A few years back I decided to try my hand at freestyle kayaking, unsuccesfully at first. I bought a Dagger G Force 6.1 and was soon able to dip the stern, as my height meant that most of my weight was at the back of the boat. This wasn’t so great on moving water though, when I’d end up paddling down river with the bow in the air! It was a fun boat, but I really needed something bigger to paddle, which I could make more progress in. Logically, I should have sized up to a 6.3 G Force, but after finding a Robson Twin Tip cheap on the internet I quickly snapped it up.
The Twin Tip (yellow/red in picture) is slightlylonger in the stern with a greater weight range than the G Force – much better for my height/weight. It also has more volume around the front of the cockpit, presumably for “sick aerial moves”… Or easier to loop, for us mortals. The last person to own the boat was 6 foot 4 and so the first job to do was to move the seat forwards, to alter the trim, to suit my height and size. Four seat bolts hold the seat in to the boat. Unscrew them, move the seat and do them up again. Easy right?
This should have been a straight forward job, however, the thumb screws used to adjust the seat had seized up with rust, needing mole grips to unscrew them. Once the seat was in the right position, I noticed the next problem. When doing up the seat screws, the bolts on the outside of the boat turned in their holes. I’ve had this happen on more modern boats as well. To stop this from happening, take the seat out to reveal the nuts on the seat bolts. Tighten the bolt on the outside with an allen key, whilst holding a spanner on the nut on the inside. Replace the seat, do up the seat screws and the jobs a good’un….
Unless the washers on the bolts are completely perished, allowing water in to the boat… I replaced all of the rubber washers with tap washers from a plumbing merchant, making the boat waterproof again. The next job was to adjust the thigh braces, moving them forwards to a better position, now that the seat had been moved.
Most modern boats have thigh braces that adjust by taking out the screws, moving them to the correct position and then screwing them back up again.
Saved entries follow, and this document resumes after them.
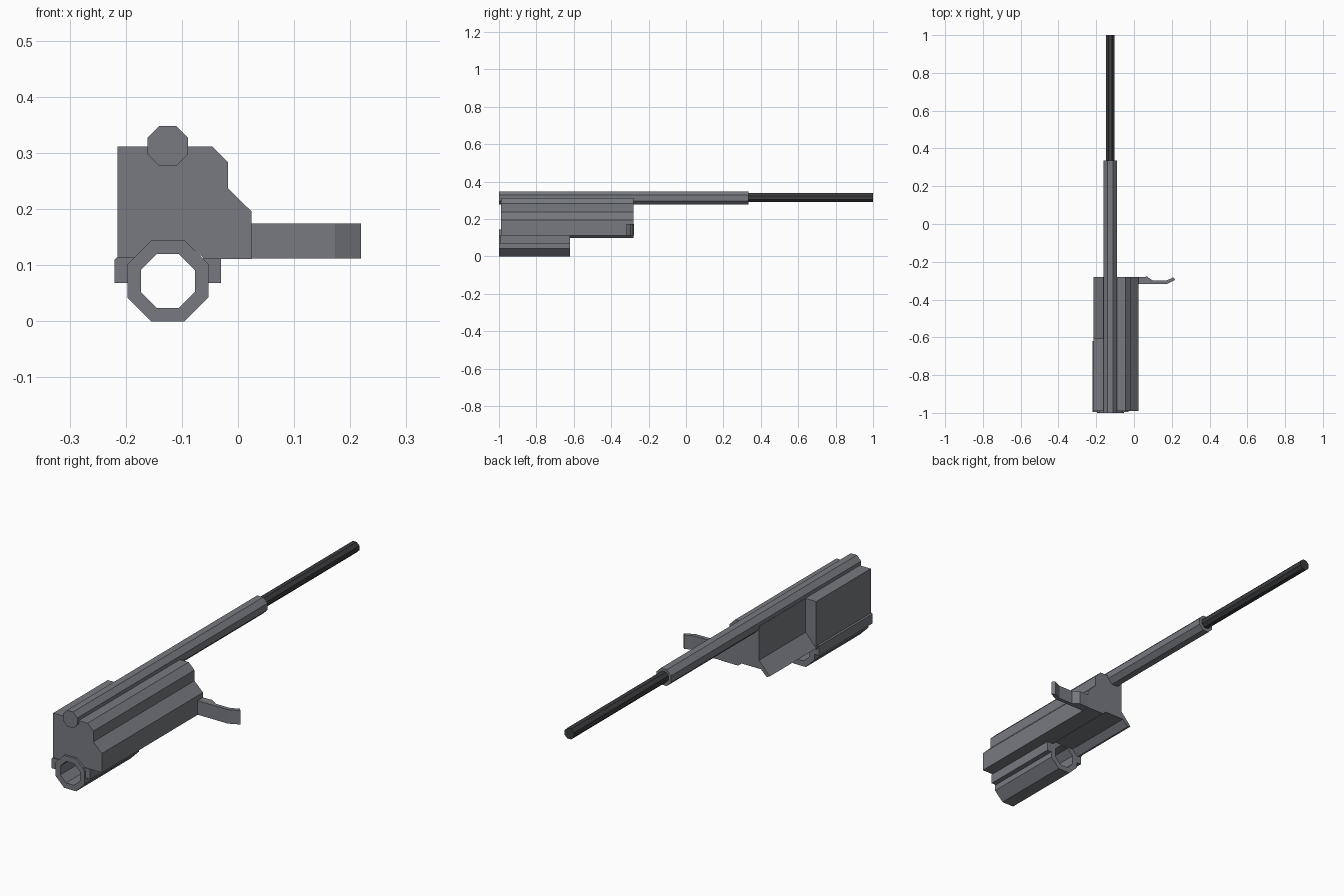
import bpy, bmesh, math

if "Cube" in bpy.data.objects:
    bpy.data.objects.remove(bpy.data.objects["Cube"])


def material(name, rgb):
    m = bpy.data.materials.new(name)
    m.diffuse_color = (*rgb, 1)
    m.use_nodes = True
    m.node_tree.nodes["Principled BSDF"].inputs["Base Color"].default_value = m.diffuse_color
    return m


GREY = material("gunmetal grey", (0.185, 0.195, 0.215))
DARK = material("dark steel", (0.045, 0.046, 0.05))


def finish(name, bm, mat):
    bmesh.ops.recalc_face_normals(bm, faces=bm.faces)
    me = bpy.data.meshes.new(name)
    bm.to_mesh(me)
    bm.free()
    me.materials.append(mat)
    ob = bpy.data.objects.new(name, me)
    bpy.context.collection.objects.link(ob)
    return ob


def prism(name, pts, lo, hi, mat=GREY, axis="y"):
    """Extrude an (x, z) outline along y, or an (x, y) outline along z."""
    bm = bmesh.new()
    place = (lambda p, h: (p[0], h, p[1])) if axis == "y" else (lambda p, h: (p[0], p[1], h))
    a = [bm.verts.new(place(p, lo)) for p in pts]
    b = [bm.verts.new(place(p, hi)) for p in pts]
    bm.faces.new(a)
    bm.faces.new(b[::-1])
    for i in range(len(pts)):
        j = (i + 1) % len(pts)
        bm.faces.new((a[i], a[j], b[j], b[i]))
    return finish(name, bm, mat)


def octagon(cx, cz, apothem):
    r = apothem / math.cos(math.pi / 8)
    return [(cx + r * math.cos((k + .5) * math.pi / 4),
             cz + r * math.sin((k + .5) * math.pi / 4)) for k in range(8)]


def octagon_tube(name, cx, cz, outer, inner, y0, y1, mat=GREY):
    bm = bmesh.new()
    loops = [[bm.verts.new((x, y, z)) for x, z in octagon(cx, cz, r)]
             for r, y in ((outer, y0), (outer, y1), (inner, y1), (inner, y0))]
    for n in range(4):
        a, b = loops[n], loops[(n + 1) % 4]
        for i in range(8):
            j = (i + 1) % 8
            bm.faces.new((a[i], a[j], b[j], b[i]))
    return finish(name, bm, mat)


# Housing with stepped right side and slanted lower left wing
prism("housing", [(-.163, .312), (-.046, .312), (-.018, .284), (-.018, .237),
                  (.024, .196), (.024, .111), (-.06, .111), (-.075, .125),
                  (-.172, .125), (-.2, .098), (-.215, .104), (-.163, .162)],
      -.99, -.28)

# Thick rear block on the left side
prism("left_block", [(-.215, .312), (-.163, .312), (-.163, .13), (-.215, .1)],
      -.99, -.607)

# Barrel sleeve and thin front barrel
prism("barrel_sleeve", octagon(-.125, .3125, .036), -1, .335)
prism("barrel", octagon(-.126, .315, .023), .33, 1, DARK)

# Open tube below with its side ledges
octagon_tube("lower_tube", -.125, .072, .072, .048, -1, -.62)
prism("left_ledge", [(-.22, .068), (-.18, .068), (-.18, .115), (-.215, .115), (-.22, .11)],
      -.995, -.62)
prism("right_ledge", [(-.07, .068), (-.03, .068), (-.03, .112), (-.07, .112)],
      -.995, -.62)

# Bent side handle
prism("side_handle", [(0, -.281), (.07, -.279), (.1, -.3), (.17, -.3), (.208, -.283),
                      (.219, -.296), (.173, -.318), (.095, -.318), (0, -.318)],
      .112, .174, GREY, "z")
Same on the twin tip, except the screw holes for the other positions hadn’t been drilled… So I had to drill them in myself – a scary prospect!
Finally, the boat fitted properly. Now to sort out the footrest…